> **Work order**
The records must be returned word for word.

> **Data records**
○ ○ ○ ○ ○
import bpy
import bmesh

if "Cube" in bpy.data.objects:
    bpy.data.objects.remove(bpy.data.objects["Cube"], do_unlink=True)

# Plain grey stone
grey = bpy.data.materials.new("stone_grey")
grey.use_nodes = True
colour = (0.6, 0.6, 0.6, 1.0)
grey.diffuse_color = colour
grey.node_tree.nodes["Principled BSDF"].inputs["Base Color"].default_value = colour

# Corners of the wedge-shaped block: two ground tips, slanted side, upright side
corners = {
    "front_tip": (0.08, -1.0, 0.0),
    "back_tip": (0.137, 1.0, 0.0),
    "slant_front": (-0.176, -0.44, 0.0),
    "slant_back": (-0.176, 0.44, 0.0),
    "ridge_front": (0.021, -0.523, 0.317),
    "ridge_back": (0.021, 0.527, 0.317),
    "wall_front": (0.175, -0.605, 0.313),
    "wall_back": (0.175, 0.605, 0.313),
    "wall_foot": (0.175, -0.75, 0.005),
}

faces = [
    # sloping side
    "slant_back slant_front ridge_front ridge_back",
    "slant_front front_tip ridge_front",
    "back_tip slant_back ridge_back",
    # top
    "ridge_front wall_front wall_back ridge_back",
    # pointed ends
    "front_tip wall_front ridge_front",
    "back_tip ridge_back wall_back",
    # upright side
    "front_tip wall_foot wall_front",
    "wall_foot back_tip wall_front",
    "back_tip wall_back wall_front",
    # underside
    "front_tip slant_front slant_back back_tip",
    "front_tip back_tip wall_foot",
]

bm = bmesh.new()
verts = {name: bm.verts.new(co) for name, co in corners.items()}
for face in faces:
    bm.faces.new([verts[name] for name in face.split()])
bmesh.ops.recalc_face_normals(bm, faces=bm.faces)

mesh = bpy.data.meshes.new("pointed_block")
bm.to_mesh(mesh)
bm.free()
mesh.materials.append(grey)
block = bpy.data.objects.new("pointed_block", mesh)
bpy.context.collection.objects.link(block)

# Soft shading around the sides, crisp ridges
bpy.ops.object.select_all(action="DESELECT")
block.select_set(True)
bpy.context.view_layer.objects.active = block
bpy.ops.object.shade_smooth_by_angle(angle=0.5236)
○ ○ ○ ○ ○
> **Answer section**
import bpy
import bmesh

if "Cube" in bpy.data.objects:
    bpy.data.objects.remove(bpy.data.objects["Cube"], do_unlink=True)

# Plain grey stone
grey = bpy.data.materials.new("stone_grey")
grey.use_nodes = True
colour = (0.6, 0.6, 0.6, 1.0)
grey.diffuse_color = colour
grey.node_tree.nodes["Principled BSDF"].inputs["Base Color"].default_value = colour

# Corners of the wedge-shaped block: two ground tips, slanted side, upright side
corners = {
    "front_tip": (0.08, -1.0, 0.0),
    "back_tip": (0.137, 1.0, 0.0),
    "slant_front": (-0.176, -0.44, 0.0),
    "slant_back": (-0.176, 0.44, 0.0),
    "ridge_front": (0.021, -0.523, 0.317),
    "ridge_back": (0.021, 0.527, 0.317),
    "wall_front": (0.175, -0.605, 0.313),
    "wall_back": (0.175, 0.605, 0.313),
    "wall_foot": (0.175, -0.75, 0.005),
}

faces = [
    # sloping side
    "slant_back slant_front ridge_front ridge_back",
    "slant_front front_tip ridge_front",
    "back_tip slant_back ridge_back",
    # top
    "ridge_front wall_front wall_back ridge_back",
    # pointed ends
    "front_tip wall_front ridge_front",
    "back_tip ridge_back wall_back",
    # upright side
    "front_tip wall_foot wall_front",
    "wall_foot back_tip wall_front",
    "back_tip wall_back wall_front",
    # underside
    "front_tip slant_front slant_back back_tip",
    "front_tip back_tip wall_foot",
]

bm = bmesh.new()
verts = {name: bm.verts.new(co) for name, co in corners.items()}
for face in faces:
    bm.faces.new([verts[name] for name in face.split()])
bmesh.ops.recalc_face_normals(bm, faces=bm.faces)

mesh = bpy.data.meshes.new("pointed_block")
bm.to_mesh(mesh)
bm.free()
mesh.materials.append(grey)
block = bpy.data.objects.new("pointed_block", mesh)
bpy.context.collection.objects.link(block)

# Soft shading around the sides, crisp ridges
bpy.ops.object.select_all(action="DESELECT")
block.select_set(True)
bpy.context.view_layer.objects.active = block
bpy.ops.object.shade_smooth_by_angle(angle=0.5236)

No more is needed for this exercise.